In Philippi we learned that Easter people put other’s interests ahead of their own, taking a genuine interest in one another, in the welfare and lives of others and the world in which they live.
In Rome we learned that Easter people engage “Empire”, in whatever form it manifests itself in the cultures around them by not conforming to its message of fear, but by being transformed through the renewal of their minds that they may discern the will of God.
In Colossae, we learned that Easter people share their faith. We teach it, we model it, we disciple others and send them into the world to share with even more who will listen. (We commissioned our Student Minister, Ellen Sherby, on that Sunday and sent her off to share what she learned here with others so they may come to know what we learned together.)
And just last week, in the bustling urban center of Corinth, we learned that Easter people live, love and worship together. We gathered as one for worship for the first time in over fourteen months, sixty-one Sundays, to re-unite with one another through our common faith as a community.
Our travels took us far away from where it all began. And this morning we’re back. For as our scripture tells us … Read Acts 2:1-12. The Word of the Lord. Thanks be to God.
What happened on that first day of Pentecost for all those who began gathering in Christ’s name is exactly what we have read about, preached about, and lived into this year already! With the Easter experience already ours, we find ourselves filled with the Holy Spirit that empowers us, like Jesus the Christ before us, to say “no” to this world, to our self-concerns and claims of control, to our fear of one another and our selfish ambitions, so that we might say “yes” to the sacrificial love incarnated in God’s anointed. Whoever else they are, they are us.
The story we have read again this morning is a story of how the truth of the community soon to be called the church came into being and how the first worldly disciples found their tongues to unashamedly proclaim the truth of God in Christ, not God in Caesar. And even if they couldn’t “define” the Spirit that Christ bestowed upon them any better than we can today, we all embrace some common affirmations:
- The Spirit of God gives life … new life for all. No one is excluded.
- The life-giving power and presence of the Spirit is a gift – unsolicited, undeserved, unexpected.
- To receive this Spirit and to live by it, is to live at odds with the world around us. But …
- Life in the Spirit is life as God intends. It is to know a peace that the world cannot give (John 14:27).
Our journey over the past seven weeks has taught us nothing if it hasn’t brought those messages home time and again.
Ours is not an exclusive or condemning message of apocalyptic doom. It is the most inclusive and affirming message of hope and love that ever was.

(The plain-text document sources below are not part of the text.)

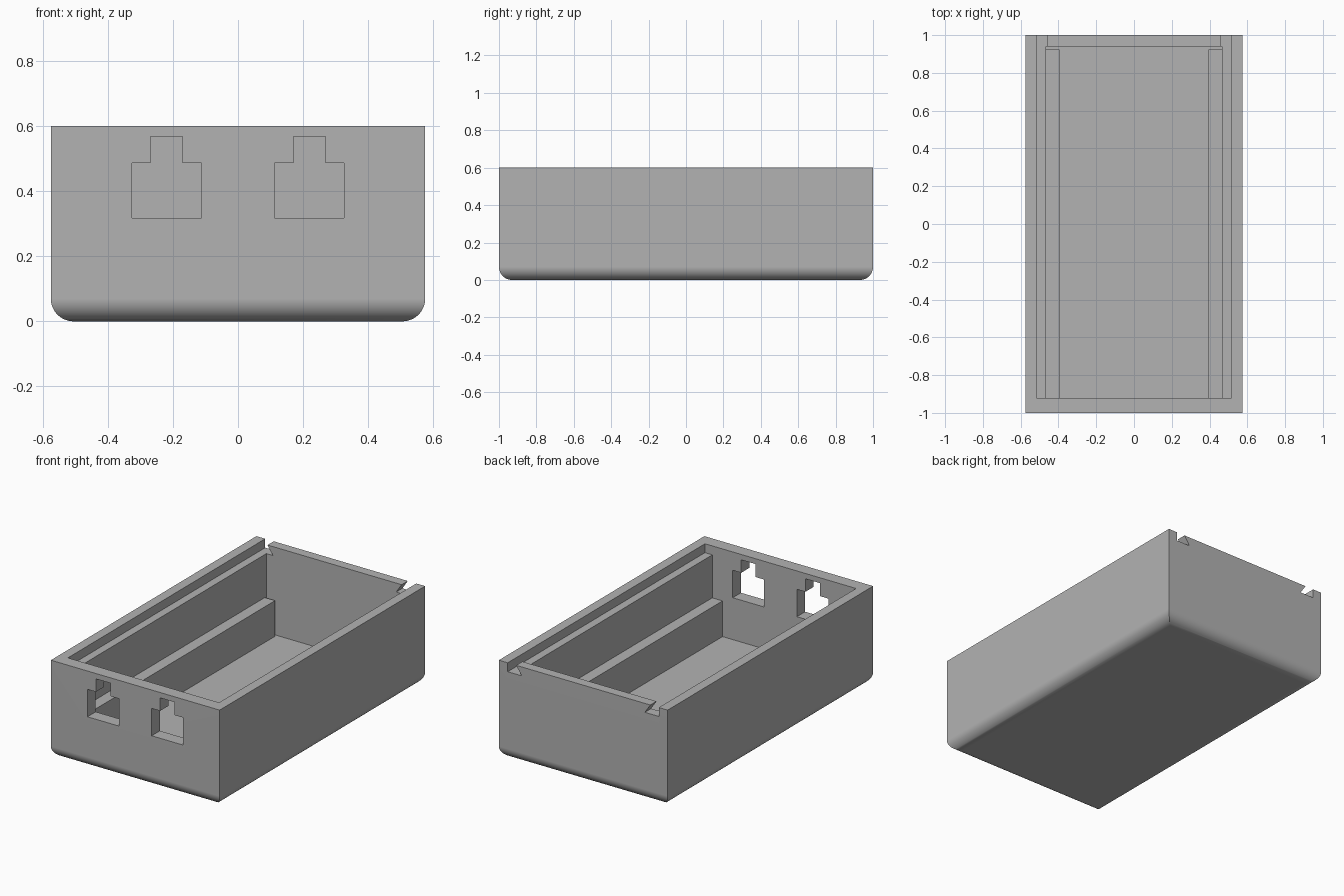
import bpy
import bmesh

cube = bpy.data.objects.get("Cube")
if cube:
    bpy.data.objects.remove(cube, do_unlink=True)

# One plain grey for every part
GREY = (0.45, 0.45, 0.45, 1)
grey = bpy.data.materials.new("plain grey")
grey.use_nodes = True
grey.diffuse_color = GREY
grey.node_tree.nodes["Principled BSDF"].inputs["Base Color"].default_value = GREY


def prism(name, profile, y0, y1):
    """Extrude an x-z outline from y0 to y1."""
    bm = bmesh.new()
    face = bm.faces.new([bm.verts.new((x, y0, z)) for x, z in profile])
    new = bmesh.ops.extrude_face_region(bm, geom=[face])["geom"]
    verts = [v for v in new if isinstance(v, bmesh.types.BMVert)]
    bmesh.ops.translate(bm, verts=verts, vec=(0, y1 - y0, 0))
    bmesh.ops.recalc_face_normals(bm, faces=bm.faces)
    mesh = bpy.data.meshes.new(name)
    bm.to_mesh(mesh)
    bm.free()
    mesh.materials.append(grey)
    obj = bpy.data.objects.new(name, mesh)
    bpy.context.collection.objects.link(obj)
    return obj


def box(name, x0, x1, y0, y1, z0, z1):
    return prism(name, [(x0, z0), (x1, z0), (x1, z1), (x0, z1)], y0, y1)


def apply_modifiers(obj):
    bpy.ops.object.select_all(action="DESELECT")
    obj.select_set(True)
    bpy.context.view_layer.objects.active = obj
    for mod in list(obj.modifiers):
        bpy.ops.object.modifier_apply(modifier=mod.name)


def cut(obj, cutter):
    mod = obj.modifiers.new("cut", "BOOLEAN")
    mod.operation = "DIFFERENCE"
    mod.solver = "EXACT"
    mod.object = cutter
    apply_modifiers(obj)
    bpy.data.objects.remove(cutter, do_unlink=True)


W, H = 0.575, 0.6
FRONT, BACK = -0.92, 0.94
FLOOR, LEDGE = 0.06, 0.545

# Case body with rounded bottom edges
case = box("case", -W, W, -1, 1, 0, H)
bm = bmesh.new()
bm.from_mesh(case.data)
bottom = [e for e in bm.edges if all(v.co.z < 0.01 for v in e.verts)]
bmesh.ops.bevel(bm, geom=bottom, offset=0.07, segments=12, profile=0.5, affect="EDGES")
bm.to_mesh(case.data)
bm.free()

# Inner cavity
cut(case, box("cavity_cutter", -0.465, 0.465, FRONT, BACK, FLOOR, 0.8))

for side in (-1, 1):
    # Lid channel: ledge along the side, undercut slot through the back wall
    channel = [(0.515, LEDGE), (0.42, LEDGE), (0.457, H), (0.457, 0.7), (0.515, 0.7)]
    cut(case, prism("channel_cutter", [(side * x, z) for x, z in channel], FRONT, 1.1))

    # Stepped window through the front wall
    c = side * 0.219
    half = [(0.107, 0.318), (0.107, 0.487), (0.049, 0.487), (0.049, 0.567)]
    outline = [(c + x, z) for x, z in half] + [(c - x, z) for x, z in reversed(half)]
    cut(case, prism("window_cutter", outline, -1.1, -0.85))

    # Support rail along the cavity wall
    x0, x1 = sorted((side * 0.395, side * 0.48))
    box("left_rail" if side > 0 else "right_rail", x0, x1, -0.94, 0.925, 0.05, 0.28)

# Smooth rounding, crisp edges, flat walls
bpy.ops.object.select_all(action="DESELECT")
case.select_set(True)
bpy.context.view_layer.objects.active = case
bpy.ops.object.shade_smooth_by_angle(angle=0.5)
weighted = case.modifiers.new("flat walls", "WEIGHTED_NORMAL")
weighted.keep_sharp = True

God’s Spirit is poured out on all and all must begin to speak – in their own language, as the Spirit gives them ability – that the Kingdom of Heaven is among us! Get with it, people of God!
That’s who we are as the church and individuals in it. We’re not finally here for ourselves to serve an institution. If we’ve realized nothing else since March 15, 2020, we must realize that “the church” is not first and foremost an institution or a building. We are a community, men and women, young and old, together in the world who have to share the promises of the Spirit, to live the life of Christ, and to offer the love of God.
What a challenge that we baptize two infants this morning, the latest incarnations of two families who, in all its messiness and in all its holiness, have made the church, and this one in particular, a part of their lives. The truth is we can’t get away from it. And even if we could, where would we go? This is who we are: One … gathered all together … Easter people … empowered by the Spirit … to the share the Love that can save the world.
May it be so even more fully this year. Amen.
Reverend Joel Weible, Pastor
Pewee Valley Presbyterian Church / May 23, 2021